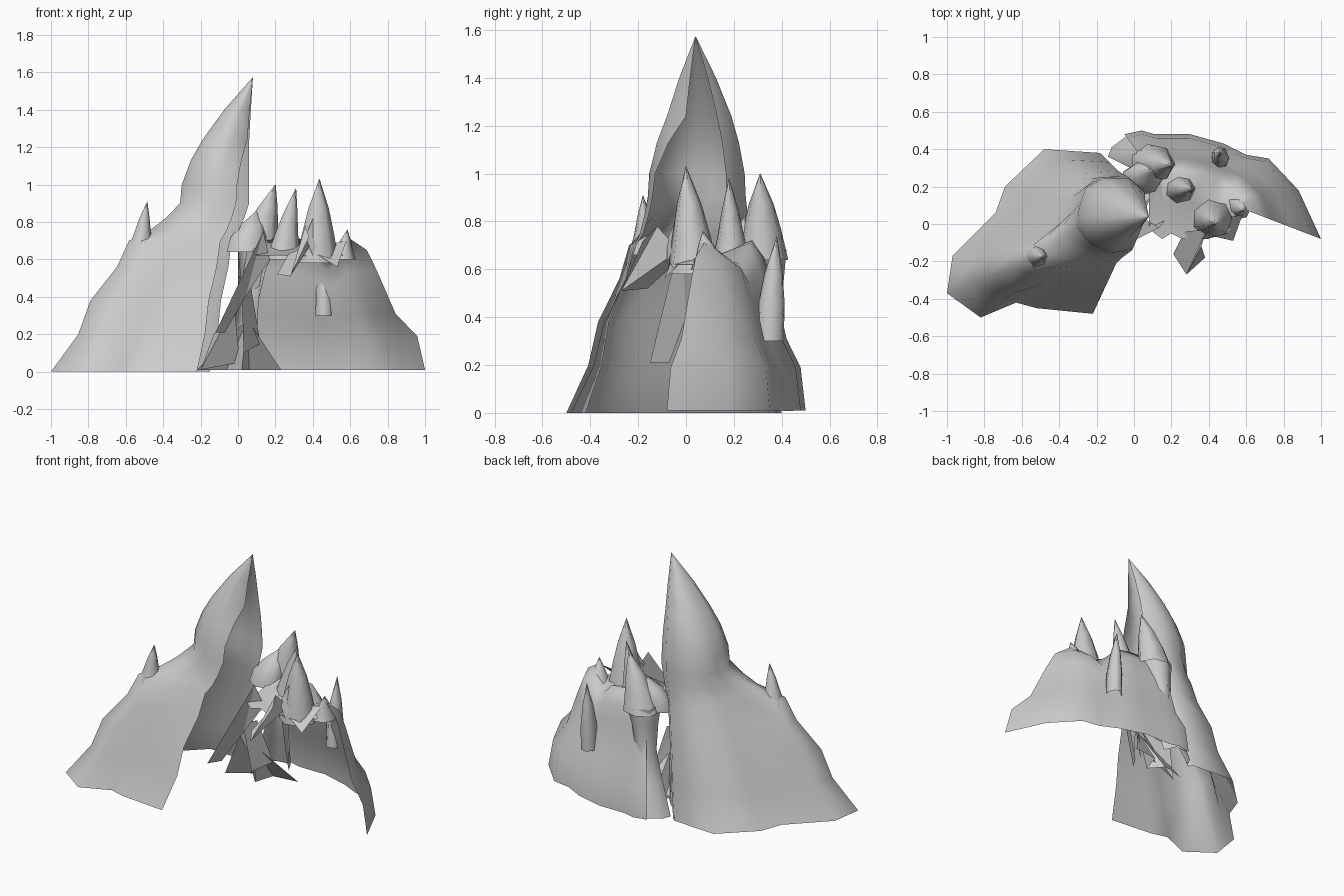
import bpy
import math
from math import radians
from mathutils import Vector

if "Cube" in bpy.data.objects:
    bpy.data.objects.remove(bpy.data.objects["Cube"], do_unlink=True)

rock = bpy.data.materials.new("grey_rock")
rock.use_nodes = True
grey = (0.6, 0.6, 0.6, 1)
rock.diffuse_color = grey
rock.node_tree.nodes["Principled BSDF"].inputs["Base Color"].default_value = grey


def build(name, verts, faces, angle):
    mesh = bpy.data.meshes.new(name)
    mesh.from_pydata(verts, [], faces)
    mesh.materials.append(rock)
    obj = bpy.data.objects.new(name, mesh)
    bpy.context.collection.objects.link(obj)
    bpy.ops.object.select_all(action="DESELECT")
    obj.select_set(True)
    bpy.context.view_layer.objects.active = obj
    bpy.ops.object.shade_smooth_by_angle(angle=radians(angle))
    return obj


def blend(lower, upper, levels):
    """Rows of points between two plan outlines, as (height, mix) levels."""
    return [[Vector((*Vector(a).lerp(Vector(b), mix), z)) for a, b in zip(lower, upper)]
            for z, mix in levels]


def loft(name, rows, closed=False):
    n = len(rows[0])
    verts = [p for row in rows for p in row]
    faces = []
    for r in range(len(rows) - 1):
        for c in range(n if closed else n - 1):
            d = (c + 1) % n
            faces.append((r * n + c, r * n + d, (r + 1) * n + d, (r + 1) * n + c))
    return build(name, verts, faces, 80)


def horn(name, base, tip, wide, deep, bulge=0.5, sides=7):
    """A crooked tapering spike, open underneath."""
    base, tip = Vector(base), Vector(tip)
    rows = []
    for t, size in ((0, 1), (0.35, bulge + 0.15), (0.65, bulge * 0.8), (1, 0.01)):
        mid = base.lerp(tip, t ** 1.4)
        mid.z = base.z + (tip.z - base.z) * t
        rows.append([mid + Vector((wide * size * math.cos(a), deep * size * math.sin(a), 0))
                     for a in (math.tau * i / sides for i in range(sides))])
    return loft(name, rows, True)


def shard(name, *points):
    """A flat broken flake, fanned from its first point."""
    return build(name, points, [(0, i, i + 1) for i in range(1, len(points) - 1)], 20)


# Great peak: a curved wall, open toward +x, with a west shoulder, neck and head
foot = [(-.22, -.48), (-.52, -.45), (-.63, -.42), (-.82, -.5), (-1, -.37), (-.97, -.17),
        (-.74, .06), (-.69, .2), (-.48, .4), (-.18, .38), (-.15, .35)]
shoulder = [(-.09, -.2), (-.2, -.21), (-.32, -.22), (-.46, -.23), (-.57, -.2), (-.55, -.13),
            (-.41, -.02), (-.36, .12), (-.26, .24), (-.08, .28), (-.03, .23)]
neck = [(-.01, -.14), (-.12, -.16), (-.18, -.14), (-.25, -.1), (-.31, -.02), (-.31, .04),
        (-.3, .1), (-.27, .19), (-.17, .25), (-.03, .25), (.06, .17)]
crown = [(.05, .0), (-.03, -.08), (-.1, -.08), (-.15, -.05), (-.19, 0), (-.19, .04),
         (-.18, .08), (-.16, .14), (-.09, .19), (.0, .19), (.06, .13)]
summit = [(.08, .04)] * len(foot)
slope = [(0, 0), (.2, .34), (.38, .49), (.56, .82), (.7, .97)]
saddle = [(.75, .35), (.82, .7), (.9, 1)]
loft("great_peak", blend(foot, shoulder, slope) + blend(shoulder, neck, saddle)
     + blend(neck, crown, [(1, .08), (1.13, .48), (1.24, 1)])
     + blend(crown, summit, [(1.4, .43), (1.575, 1)]))
horn("west_spike", (-.52, -.17, .66), (-.485, -.18, .91), .07, .07, .5)

# Lesser peak: an arc of wall behind a hollow, open toward the front
arc = [(-.05, .48), (.04, .5), (.11, .48), (.3, .48), (.48, .43),
       (.6, .37), (.72, .35), (.88, .18), (1, -.08)]
rim = [(.08, .3), (.12, .29), (.16, .28), (.26, .27), (.36, .26), (.44, .23),
       (.5, .19), (.56, .14), (.585, .08)]
brow = [(.08, -.02), (.11, -.05), (.15, -.08), (.2, -.05), (.26, -.08),
        (.34, -.05), (.42, -.07), (.5, -.05), (.57, .04)]
rise = [(.01, 0), (.19, .1), (.31, .38), (.54, .62), (.65, .75), (.72, 1)]
wall = blend(arc, rim, rise) + blend(rim, brow, [(.65, .45), (.62, 1)])
for row in wall:
    for p in row:
        if p.y > .1:  # notch in the north-east of the crest
            p.z *= 1 - .17 * math.exp(-((p.x - .48) / .08) ** 2)
loft("lesser_peak", wall)

# Pillar between the two peaks, flaring up into the back horn
pillar_foot = [(.09, .4), (.05, .48), (-.04, .47), (-.12, .41), (-.14, .36)]
pillar_waist = [(.11, .3), (.1, .38), (.05, .4), (.0, .36), (.02, .28)]
pillar_top = [(.21, .3), (.17, .38), (.09, .42), (.0, .37), (.0, .26)]
loft("pillar", blend(pillar_foot, pillar_waist, [(.01, 0), (.2, .55), (.38, 1)])
     + blend(pillar_waist, pillar_top, [(.55, .4), (.68, 1)]))

# Horns along the crest
horn("back_horn", (.1, .32, .64), (.2, .31, 1), .12, .11, .6)
horn("saddle_bridge", (.04, .24, .64), (.1, .29, .86), .11, .09, .8)
horn("middle_horn", (.24, .19, .6), (.31, .18, .98), .1, .09)
horn("front_horn", (.42, .03, .58), (.435, 0, 1.03), .12, .11, .6)
horn("east_horn", (.56, .1, .6), (.585, .07, .76), .07, .08)
horn("back_fin", (.46, .35, .3), (.46, .38, .74), .05, .06, .8)

# Broken blades standing in the hollow
shard("tall_blade", (.135, -.02, .75), (-.12, -.15, .21), (-.07, -.07, .21),
      (.04, 0, .4), (.17, .03, .6))
shard("tall_blade_side", (.135, -.02, .75), (.02, .05, .45), (-.12, -.15, .21))
shard("hollow_fan", (.05, .1, .28), (-.22, .2, .01), (-.06, .24, .01), (.02, .15, .01),
      (.06, .28, .01), (.23, .3, .01))
shard("low_blade", (-.02, .05, .35), (-.13, .2, .2), (-.2, .15, .01), (.01, .2, .05))
shard("foot_blade", (.02, .02, .45), (.03, .1, .1), (.12, .2, .15), (.07, .1, .45))

# Flakes overhanging the front of the crest
shard("front_flake", (.28, -.27, .51), (.21, -.16, .52), (.27, -.04, .63), (.39, -.03, .68),
      (.36, -.12, .78), (.38, -.18, .72))
shard("east_flake", (.53, -.09, .56), (.4, -.06, .64), (.48, .03, .68), (.58, .05, .7))
shard("hanging_flake", (.42, -.02, .87), (.36, -.08, .72), (.4, -.08, .62), (.46, -.03, .75))
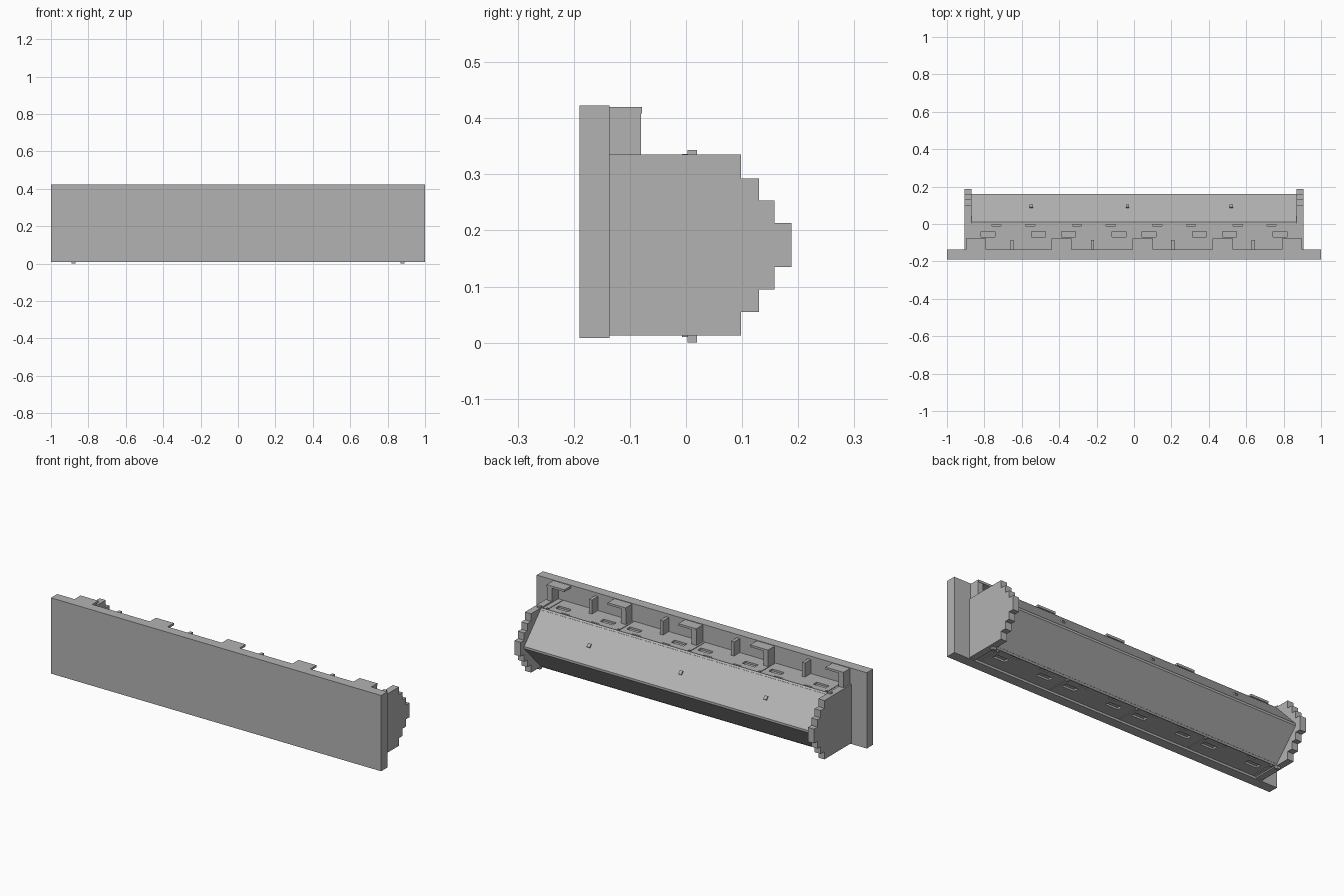
import bpy
import bmesh
from mathutils import Matrix

cube = bpy.data.objects.get("Cube")
if cube:
    bpy.data.objects.remove(cube, do_unlink=True)

# Single grey material
grey = bpy.data.materials.new("plain_grey")
grey.use_nodes = True
COLOUR = (0.45, 0.45, 0.45, 1)
grey.diffuse_color = COLOUR
grey.node_tree.nodes["Principled BSDF"].inputs["Base Color"].default_value = COLOUR


def finish(name, bm):
    bmesh.ops.recalc_face_normals(bm, faces=bm.faces)
    mesh = bpy.data.meshes.new(name)
    bm.to_mesh(mesh)
    bm.free()
    mesh.materials.append(grey)
    obj = bpy.data.objects.new(name, mesh)
    bpy.context.collection.objects.link(obj)
    return obj


def boxes(name, spans):
    """One object made of boxes, each given as (x range, y range, z range)."""
    bm = bmesh.new()
    for span in spans:
        mid = [(a + b) / 2 for a, b in span]
        size = [b - a for a, b in span]
        bmesh.ops.create_cube(bm, size=1, matrix=Matrix.Translation(mid) @ Matrix.Diagonal((*size, 1)))
    return finish(name, bm)


def extrude_x(name, profile, x0, x1):
    """Sweep a (y, z) profile along x."""
    bm = bmesh.new()
    face = bm.faces.new([bm.verts.new((x0, y, z)) for y, z in profile])
    out = bmesh.ops.extrude_face_region(bm, geom=[face])
    moved = [v for v in out["geom"] if isinstance(v, bmesh.types.BMVert)]
    bmesh.ops.translate(bm, verts=moved, vec=(x1 - x0, 0, 0))
    return finish(name, bm)


def around(c, width):
    return (c - width / 2, c + width / 2)


MID = 0.174                       # height of the symmetry plane
TOP, BOTTOM = 0.328, 0.02         # deck levels
BACK = -0.136                     # rear face of the front board
MODULES = [-0.645, -0.215, 0.215, 0.645]
SEAMS = [-0.85, -0.445, -0.02, 0.41, 0.84]

# Front board
boxes("front_board", [((-1, 1), (-0.19, BACK), (0.008, 0.423))])

# Stepped end plates
upper = [(0.098, 0.335), (0.098, 0.293), (0.13, 0.293), (0.13, 0.253),
         (0.158, 0.253), (0.158, 0.213), (0.188, 0.213)]
lower = [(y, 2 * MID - z) for y, z in reversed(upper)]
outline = [(BACK, 0.335)] + upper + lower + [(BACK, 0.013)]
for side, s in (("left", 1), ("right", -1)):
    extrude_x(side + "_end_plate", outline, s * 0.87, s * 0.907)
    boxes(side + "_hinge_pin", [(around(s * 0.88, 0.02), (0.003, 0.02), (0, 0.343))])

# Housing with shallow slots and seams on both decks
housing = boxes("housing", [((-0.875, 0.875), (BACK, 0.02), (BOTTOM, TOP))])
cuts = []
for level in (TOP, BOTTOM):
    depth = around(level, 0.02)
    for m in MODULES:
        for s in (-1, 1):
            cuts.append((around(m + s * 0.135, 0.075), around(-0.055, 0.03), depth))
            cuts.append((around(m + s * 0.09, 0.05), around(-0.008, 0.008), depth))
    for x in SEAMS:
        cuts.append((around(x, 0.004), (-0.13, -0.016), around(level, 0.012)))
cutter = boxes("slot_cutter", cuts)
cutter.hide_render = True
mod = housing.modifiers.new("slots", "BOOLEAN")
mod.operation = "DIFFERENCE"
mod.solver = "EXACT"
mod.object = cutter
bpy.context.view_layer.objects.active = housing
bpy.ops.object.modifier_apply(modifier=mod.name)
bpy.data.objects.remove(cutter, do_unlink=True)

# Angled rear cover with a narrow flat ridge
extrude_x("rear_cover", [(0.012, 0.012), (0.16, MID - 0.006), (0.16, MID + 0.006), (0.012, 0.336)],
          -0.868, 0.868)

# Small square studs on the upper slope
for x in (-0.55, -0.035, 0.52):
    stud = boxes("cover_stud", [(around(x, 0.018), around(0, 0.02), around(0, 0.01))])
    stud.location = (0, 0.094, 0.2525)
    stud.rotation_euler.x = -0.816

# Little pins along both deck edges
boxes("deck_pins", [(around(x, 0.01), around(-0.002, 0.01), (0.01, 0.336)) for x in SEAMS])

# Mounting brackets: flat tab on an upright leg
for x in (-0.845, -0.388, 0.047, 0.475, 0.845):
    a, b = around(x, 0.108)
    leg = (b - 0.03, b) if x > 0.8 else (a, a + 0.03)
    boxes("bracket", [((a, b), (BACK, -0.078), (0.408, 0.42)),
                      (leg, (BACK, -0.08), (TOP - 0.01, 0.41))])

# Short posts between the brackets
boxes("posts", [(around(m - 0.007, 0.018), (BACK, -0.085), (TOP - 0.01, 0.405)) for m in MODULES])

####################

What you will do -
Find each line in the records holding the string "append" and show it.

Result -
    mesh.materials.append(rock)
            faces.append((r * n + c, r * n + d, (r + 1) * n + d, (r + 1) * n + c))
        rows.append([mid + Vector((wide * size * math.cos(a), deep * size * math.sin(a), 0))
    mesh.materials.append(grey)
            cuts.append((around(m + s * 0.135, 0.075), around(-0.055, 0.03), depth))
            cuts.append((around(m + s * 0.09, 0.05), around(-0.008, 0.008), depth))
        cuts.append((around(x, 0.004), (-0.13, -0.016), around(level, 0.012)))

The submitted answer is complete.